The ruling of April Goggans’ June 14, 2022 hearing will not determine if she has the right to those documents- she does. It will not even determine if the courts are on the side of right, because they have already demonstrated they are not. In the short term, the hearing will determine if the courts will declare that the politicians and police are required to follow the law in this specific instance, even after declaring that they are not after the previous hearing.
In the long term, the hearing can help determine if social movements can win political space from where we can organize for our rights and for power. What is crystal clear, however, is that the politicians, the city government, the police and the courts are actively working against our movements. They are not trying to help us and failing. They are conspiring to stop us and are succeeding.
MPD has enough time, resources, equipment and political will to spy on April Goggans for demanding an end to gentrification and police murders. The very same department, however, is unable to uncover a plan, shared by tens of thousands of people, attempting to overthrow the operations of the federal government.
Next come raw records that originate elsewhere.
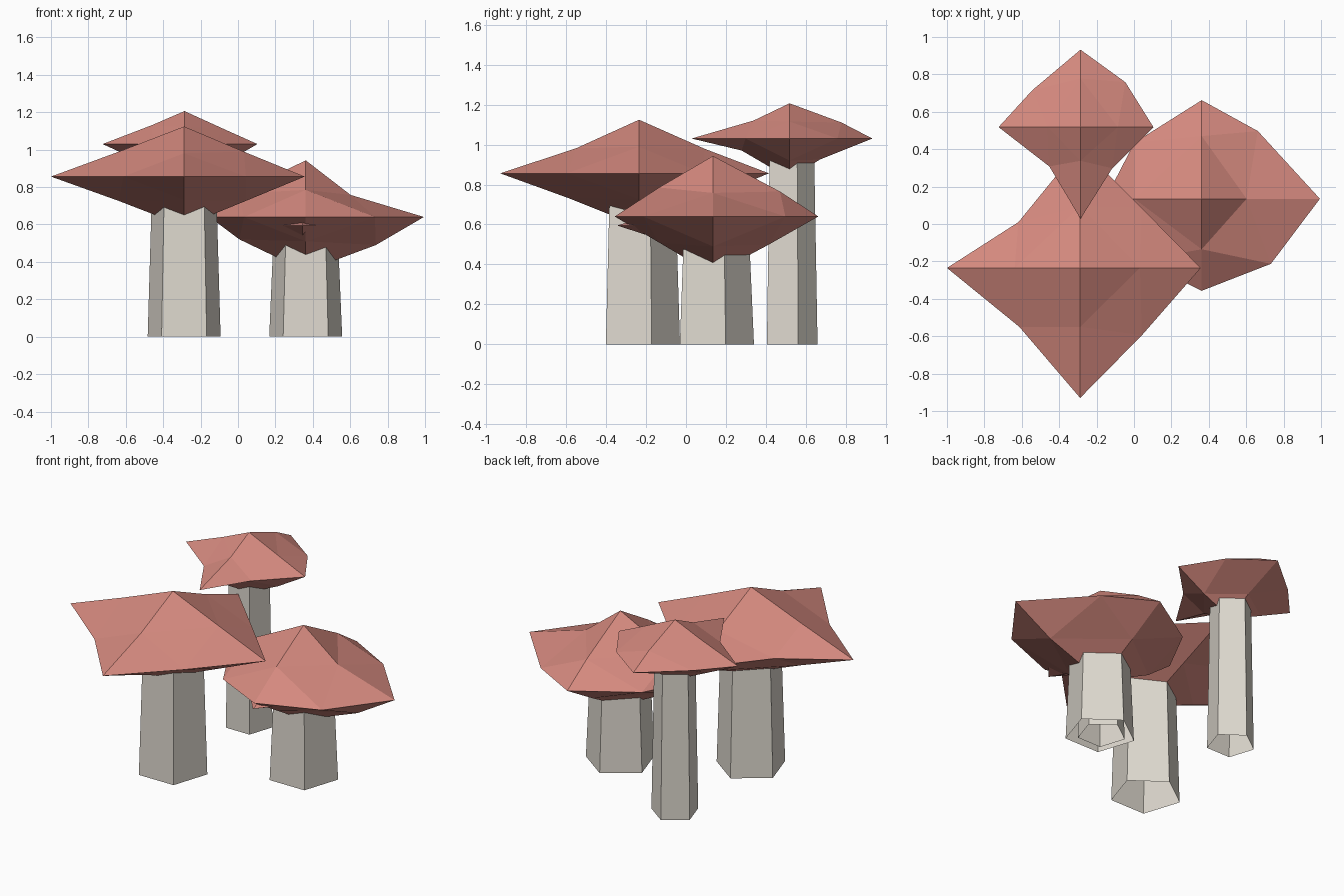
import bpy, bmesh
from math import sin, cos, pi

if "Cube" in bpy.data.objects:
    bpy.data.objects.remove(bpy.data.objects["Cube"])

AXES = [(1, 0), (0, 1), (-1, 0), (0, -1)]   # right, back, left, front


def material(name, rgb):
    m = bpy.data.materials.new(name)
    m.diffuse_color = (*rgb, 1)
    m.use_nodes = True
    m.node_tree.nodes["Principled BSDF"].inputs["Base Color"].default_value = m.diffuse_color
    return m


RED = material("cap_red", (0.66, 0.25, 0.21))
CREAM = material("stem_cream", (0.73, 0.69, 0.62))


def finish(bm, name, loc, mat):
    bmesh.ops.recalc_face_normals(bm, faces=bm.faces[:])
    me = bpy.data.meshes.new(name)
    bm.to_mesh(me)
    bm.free()
    me.materials.append(mat)
    ob = bpy.data.objects.new(name, me)
    ob.location = loc
    bpy.context.collection.objects.link(ob)


# Cap: octahedron split once, with uneven rim, shoulders and underside
def cap(name, loc, top, bottom, rim, diag, upper, lower):
    bm = bmesh.new()
    on_axis = lambda i, r, z: bm.verts.new((AXES[i][0] * r, AXES[i][1] * r, z))
    corner = [on_axis(i, rim[i], 0) for i in range(4)]
    mid = [bm.verts.new((x, y, 0)) for x, y in diag]
    for pole_z, ring in ((top, upper), (-bottom, lower)):
        pole = bm.verts.new((0, 0, pole_z))
        sh = [on_axis(i, *ring[i]) for i in range(4)]
        for i in range(4):
            j = (i + 1) % 4
            for f in ((corner[i], mid[i], sh[i]), (corner[j], sh[j], mid[i]),
                      (mid[i], sh[j], sh[i]), (sh[i], sh[j], pole)):
                bm.faces.new(f)
    finish(bm, name, loc, RED)


# Stem: tapered five-sided tube, open at the ends
def stem(name, x, y, radius, height):
    bm = bmesh.new()
    rings = [[bm.verts.new((r * cos(pi / 2 + k * 2 * pi / 5),
                            r * sin(pi / 2 + k * 2 * pi / 5), z)) for k in range(5)]
             for r, z in ((radius, 0), (radius * 0.88, height))]
    for k in range(5):
        j = (k + 1) % 5
        bm.faces.new((rings[0][k], rings[0][j], rings[1][j], rings[1][k]))
    finish(bm, name, (x, y, 0), CREAM)


# Large mushroom, front left
stem("large_stem", -0.288, -0.235, 0.205, 0.80)
cap("large_cap", (-0.288, -0.235, 0.856), 0.268, 0.265,
    (0.645, 0.65, 0.712, 0.695),
    [(0.33, 0.32), (-0.33, 0.245), (-0.325, -0.315), (0.33, -0.36)],
    [(0.32, 0.133), (0.33, 0.122), (0.35, 0.133), (0.315, 0.125)],
    [(0.33, -0.13), (0.33, -0.13), (0.35, -0.13), (0.35, -0.125)])

# Round mushroom, right
stem("round_stem", 0.362, 0.135, 0.205, 0.55)
cap("round_cap", (0.362, 0.135, 0.64), 0.303, 0.29,
    (0.632, 0.527, 0.515, 0.492),
    [(0.30, 0.362), (-0.36, 0.30), (-0.33, -0.33), (0.37, -0.348)],
    [(0.24, 0.118), (0.335, 0.125), (0.36, 0.125), (0.27, 0.145)],
    [(0.375, -0.15), (0.28, -0.14), (-0.354 * -1, -0.12), (0.27, -0.13)])

# Small tall mushroom, back
stem("tall_stem", -0.286, 0.518, 0.14, 0.95)
cap("tall_cap", (-0.286, 0.518, 1.03), 0.176, 0.20,
    (0.39, 0.414, 0.438, 0.49),
    [(0.24, 0.24), (-0.258, 0.197), (-0.167, -0.21), (0.17, -0.22)],
    [(0.20, 0.085), (0.26, 0.08), (0.177, 0.10), (0.18, 0.09)],
    [(0.20, -0.11), (0.152, -0.105), (0.22, -0.10), (0.24, -0.06)])

# Small mushroom nested inside the round one, only its front tip shows
stem("nested_stem", 0.352, 0.135, 0.14, 0.50)
cap("nested_cap", (0.345, 0.135, 0.595), 0.17, 0.18,
    (0.42, 0.40, 0.42, 0.48),
    [(0.22, 0.22), (-0.22, 0.22), (-0.22, -0.22), (0.22, -0.22)],
    [(0.20, 0.085)] * 4,
    [(0.20, -0.09)] * 4)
This society, from government officials to history lessons to the media, brags about the freedom of speech it affords to regular people. However, if as a result of speaking out, the speaker is spied upon, harassed, lied to, and denied access to public documents AND the perpetrators go unpunished for the violation of rights, then there is no freedom of speech. There are greater consequences to exercising free speech than there are to denying constituents their rights. Violent White Supremacists, of course, are excepted.
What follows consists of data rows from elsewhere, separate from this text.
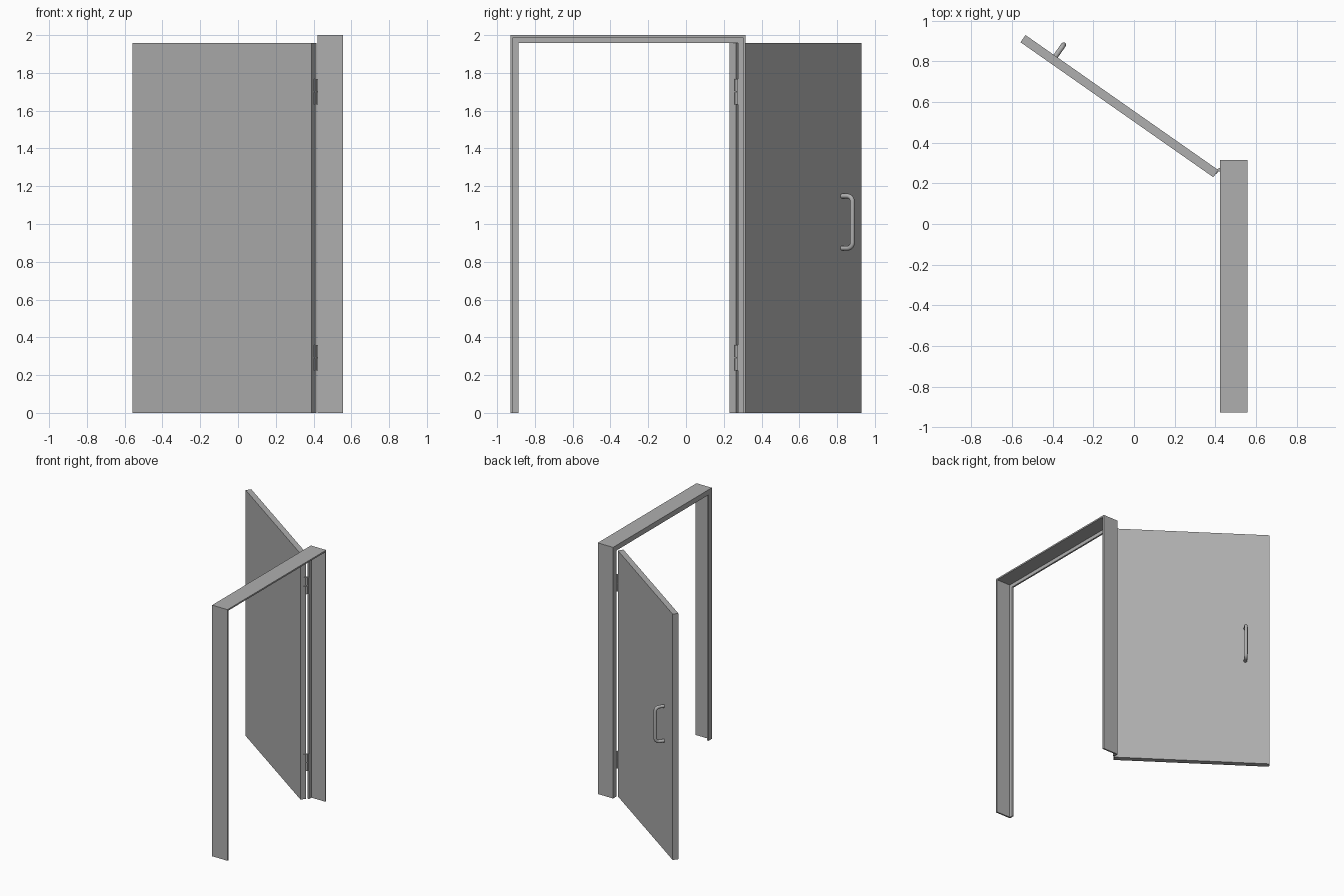
import bpy, bmesh
from math import radians, sin, cos, pi
from mathutils import Matrix, Vector

if "Cube" in bpy.data.objects:
    bpy.data.objects.remove(bpy.data.objects["Cube"])

ANG = radians(35)
SWING = Matrix.Translation((0.415, 0.265, 0)) @ Matrix.Rotation(-ANG, 4, 'Z')

# Mid grey paint shared by every part
GREY = bpy.data.materials.new("grey_paint")
GREY.diffuse_color = (0.43, 0.43, 0.43, 1)
GREY.use_nodes = True
GREY.node_tree.nodes["Principled BSDF"].inputs["Base Color"].default_value = GREY.diffuse_color


def add_mesh(name, bm, matrix=None):
    bmesh.ops.recalc_face_normals(bm, faces=bm.faces)
    me = bpy.data.meshes.new(name)
    bm.to_mesh(me)
    bm.free()
    me.materials.append(GREY)
    ob = bpy.data.objects.new(name, me)
    bpy.context.collection.objects.link(ob)
    if matrix:
        ob.matrix_world = matrix
    return ob


def box(name, lo, hi, matrix=None):
    bm = bmesh.new()
    bmesh.ops.create_cube(bm, size=1)
    lo, hi = Vector(lo), Vector(hi)
    for v in bm.verts:
        v.co = Vector([(lo + hi)[i] / 2 + v.co[i] * (hi - lo)[i] for i in range(3)])
    return add_mesh(name, bm, matrix)


def cylinder(name, x, y, z0, z1, r):
    bm = bmesh.new()
    bmesh.ops.create_cone(bm, cap_ends=True, segments=16, radius1=r, radius2=r,
                          depth=z1 - z0, matrix=Matrix.Translation((x, y, (z0 + z1) / 2)))
    for f in bm.faces:
        f.smooth = len(f.verts) == 4
    return add_mesh(name, bm)


# Door frame: angle profile (x, inward depth) swept round both jambs and the header
YL, YR, TOP = -0.928, 0.315, 2.0
profile = [(0.557, 0), (0.557, 0.012), (0.435, 0.012), (0.435, 0.041), (0.422, 0.041), (0.422, 0)]
bm = bmesh.new()
rings = []
for corner in range(4):
    ring = []
    for x, d in profile:
        y = YL + d if corner < 2 else YR - d
        z = TOP - d if corner in (1, 2) else 0
        ring.append(bm.verts.new((x, y, z)))
    rings.append(ring)
n = len(profile)
for a, b in zip(rings, rings[1:]):
    for i in range(n):
        j = (i + 1) % n
        bm.faces.new((a[i], a[j], b[j], b[i]))
bm.faces.new(rings[0])
bm.faces.new(rings[-1])
add_mesh("door_frame", bm)

# Door panel, swung open about its hinge corner
box("door_panel", (-1.158, -0.043, 0.0), (0, 0, 1.958), SWING)

# Hinges: two knuckles on a pin, with leaves on the door edge and the jamb
PX, PY = 0.418, 0.266
for name, z in (("lower", 0.292), ("upper", 1.70)):
    cylinder(name + "_hinge_pin", PX, PY, z - 0.06, z + 0.06, 0.004)
    for part, a, b in (("bottom", z - 0.067, z - 0.004), ("top", z + 0.004, z + 0.067)):
        cylinder(f"{name}_hinge_knuckle_{part}", PX, PY, a, b, 0.008)
        box(f"{name}_door_leaf_{part}", (-0.001, -0.02, a), (0.004, 0.002, b), SWING)
    box(name + "_jamb_leaf", (PX, 0.269, z - 0.067), (0.434, 0.275, z + 0.067))

# Pull handle: round bar with bent corners, in the door's own frame
OUT, Z0, Z1, R, X = 0.068, 0.872, 1.148, 0.03, -0.977
path = [(-0.01, Z0)]
for cz, start in ((Z0 + R, -pi / 2), (Z1 - R, 0)):
    for k in range(7):
        t = start + k * pi / 12
        path.append((OUT - R + R * cos(t), cz + R * sin(t)))
path.append((-0.01, Z1))
cu = bpy.data.curves.new("pull_handle", 'CURVE')
cu.dimensions = '3D'
cu.bevel_depth = 0.0125
cu.bevel_resolution = 4
cu.use_fill_caps = True
cu.materials.append(GREY)
sp = cu.splines.new('POLY')
sp.points.add(len(path) - 1)
for p, (y, z) in zip(sp.points, path):
    p.co = (X, y, z, 1)
handle = bpy.data.objects.new("pull_handle", cu)
bpy.context.collection.objects.link(handle)
handle.matrix_world = SWING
As such, we cannot build movements designed to convince oppressive institutions- be they mayors, police, prisons, or the courts- to defend the very rights that they themselves are denying us. We must build movements that shift power from those who oppress us into our own hands.
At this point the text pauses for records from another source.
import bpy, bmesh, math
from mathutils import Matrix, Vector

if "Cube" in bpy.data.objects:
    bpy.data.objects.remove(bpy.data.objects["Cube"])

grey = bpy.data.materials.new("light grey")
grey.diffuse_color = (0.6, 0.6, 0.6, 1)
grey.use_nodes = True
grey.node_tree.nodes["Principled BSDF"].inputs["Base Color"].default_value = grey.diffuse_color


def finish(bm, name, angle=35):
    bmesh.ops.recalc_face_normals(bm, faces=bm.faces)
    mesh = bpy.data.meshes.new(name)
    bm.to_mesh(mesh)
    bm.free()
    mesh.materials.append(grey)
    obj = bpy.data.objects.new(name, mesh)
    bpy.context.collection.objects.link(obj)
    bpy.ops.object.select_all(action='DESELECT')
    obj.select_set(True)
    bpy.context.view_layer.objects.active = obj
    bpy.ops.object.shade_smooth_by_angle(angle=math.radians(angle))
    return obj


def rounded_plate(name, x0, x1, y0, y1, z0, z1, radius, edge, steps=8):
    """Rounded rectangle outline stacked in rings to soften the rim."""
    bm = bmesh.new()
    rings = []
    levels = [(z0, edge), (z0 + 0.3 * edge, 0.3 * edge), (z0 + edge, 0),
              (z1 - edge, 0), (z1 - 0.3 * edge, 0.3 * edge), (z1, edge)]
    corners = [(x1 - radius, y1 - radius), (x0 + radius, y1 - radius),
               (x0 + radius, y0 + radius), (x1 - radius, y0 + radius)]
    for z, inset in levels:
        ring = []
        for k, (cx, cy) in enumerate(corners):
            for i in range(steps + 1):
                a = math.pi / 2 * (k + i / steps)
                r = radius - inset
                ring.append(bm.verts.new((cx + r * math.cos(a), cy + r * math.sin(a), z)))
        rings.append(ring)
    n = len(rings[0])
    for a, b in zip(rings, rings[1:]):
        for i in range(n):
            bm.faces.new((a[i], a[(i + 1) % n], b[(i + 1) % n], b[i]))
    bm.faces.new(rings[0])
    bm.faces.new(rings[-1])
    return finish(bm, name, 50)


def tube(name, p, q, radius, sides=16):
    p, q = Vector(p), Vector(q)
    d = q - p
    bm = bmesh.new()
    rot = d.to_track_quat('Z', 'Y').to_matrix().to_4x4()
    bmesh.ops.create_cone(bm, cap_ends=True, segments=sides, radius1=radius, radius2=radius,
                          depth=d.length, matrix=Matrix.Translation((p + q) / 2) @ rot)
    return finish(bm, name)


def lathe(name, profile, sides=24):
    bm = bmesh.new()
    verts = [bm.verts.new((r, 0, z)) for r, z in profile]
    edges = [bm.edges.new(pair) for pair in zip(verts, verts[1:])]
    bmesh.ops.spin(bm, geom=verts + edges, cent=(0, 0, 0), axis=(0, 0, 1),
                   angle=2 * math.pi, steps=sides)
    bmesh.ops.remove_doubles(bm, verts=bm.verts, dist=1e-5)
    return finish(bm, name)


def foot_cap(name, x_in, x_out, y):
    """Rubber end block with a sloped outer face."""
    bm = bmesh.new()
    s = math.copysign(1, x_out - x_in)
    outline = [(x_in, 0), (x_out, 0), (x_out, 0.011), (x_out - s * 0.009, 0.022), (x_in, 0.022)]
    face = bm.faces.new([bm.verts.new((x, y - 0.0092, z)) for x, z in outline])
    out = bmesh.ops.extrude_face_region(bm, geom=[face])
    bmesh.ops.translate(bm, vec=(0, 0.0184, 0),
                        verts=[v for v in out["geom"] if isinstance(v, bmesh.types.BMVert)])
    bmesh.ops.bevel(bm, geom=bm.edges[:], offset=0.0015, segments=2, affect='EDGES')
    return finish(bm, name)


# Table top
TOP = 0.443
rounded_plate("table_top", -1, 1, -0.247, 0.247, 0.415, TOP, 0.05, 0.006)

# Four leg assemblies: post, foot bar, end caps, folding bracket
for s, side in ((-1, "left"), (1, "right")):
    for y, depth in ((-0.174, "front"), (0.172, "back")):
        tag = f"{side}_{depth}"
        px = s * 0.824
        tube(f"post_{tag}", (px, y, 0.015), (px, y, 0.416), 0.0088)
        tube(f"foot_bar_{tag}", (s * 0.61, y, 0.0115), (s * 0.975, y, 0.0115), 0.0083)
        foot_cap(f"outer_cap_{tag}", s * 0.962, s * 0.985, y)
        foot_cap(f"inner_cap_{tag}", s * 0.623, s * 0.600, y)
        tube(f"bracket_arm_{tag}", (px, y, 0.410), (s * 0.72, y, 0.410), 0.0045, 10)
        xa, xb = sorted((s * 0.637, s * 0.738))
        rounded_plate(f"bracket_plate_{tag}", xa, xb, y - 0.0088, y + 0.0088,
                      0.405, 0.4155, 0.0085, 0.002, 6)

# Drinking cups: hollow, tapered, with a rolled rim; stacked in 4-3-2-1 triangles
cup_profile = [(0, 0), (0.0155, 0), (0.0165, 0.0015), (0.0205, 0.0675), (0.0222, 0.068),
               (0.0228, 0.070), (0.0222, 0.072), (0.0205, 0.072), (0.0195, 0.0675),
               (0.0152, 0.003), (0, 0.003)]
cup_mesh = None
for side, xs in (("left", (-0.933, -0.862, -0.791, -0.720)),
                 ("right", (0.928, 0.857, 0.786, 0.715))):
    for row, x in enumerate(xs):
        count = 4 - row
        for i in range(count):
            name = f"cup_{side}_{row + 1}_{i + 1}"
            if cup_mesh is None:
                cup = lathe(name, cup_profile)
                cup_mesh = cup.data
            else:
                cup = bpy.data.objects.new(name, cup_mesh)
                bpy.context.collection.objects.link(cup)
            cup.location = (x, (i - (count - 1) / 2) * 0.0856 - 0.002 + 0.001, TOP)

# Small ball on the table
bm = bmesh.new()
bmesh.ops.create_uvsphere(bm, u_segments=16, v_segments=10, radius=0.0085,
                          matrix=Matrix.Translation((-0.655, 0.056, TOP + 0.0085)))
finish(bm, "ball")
We cannot ensure the police will stop spying on those fighting on our behalf by lobbying them, filing administrative requests or suing them. To be clear, these are important steps to take as we struggle to win democratic rights and space inside of the current power dynamics. However, the only way to ensure the police do what we want is to control the police.
While this battle is for transparency and accountability in the MPD, essentially demanding that they simply do what they promised to do in the first place, the broader war is not for transparency of a government institution, it is for control over that institution. We must control the institutions that impact our lives. We must win Community Control Over Police.
WHAT WE WANT:
Justice for April Goggans
Stop spying on and harassing her
Give the documents she is entitled to have
Stop breaking the law
Comply with FOIA requests
No enemies lists
Consequences for government officials who break FOIA and spying laws
No COINTELPRO in DC
Stop spying on organizers and organizations
Stop violating our rights to free speech and assembly
COMMUNITY CONTROL OVER POLICE
We don't want to beg our oppressors for justice
We want power to deliver justice ourselves
Pan-African Community Action (PACA) is a grassroots group of African/Black people organizing for community-based power. Learn more about PACA.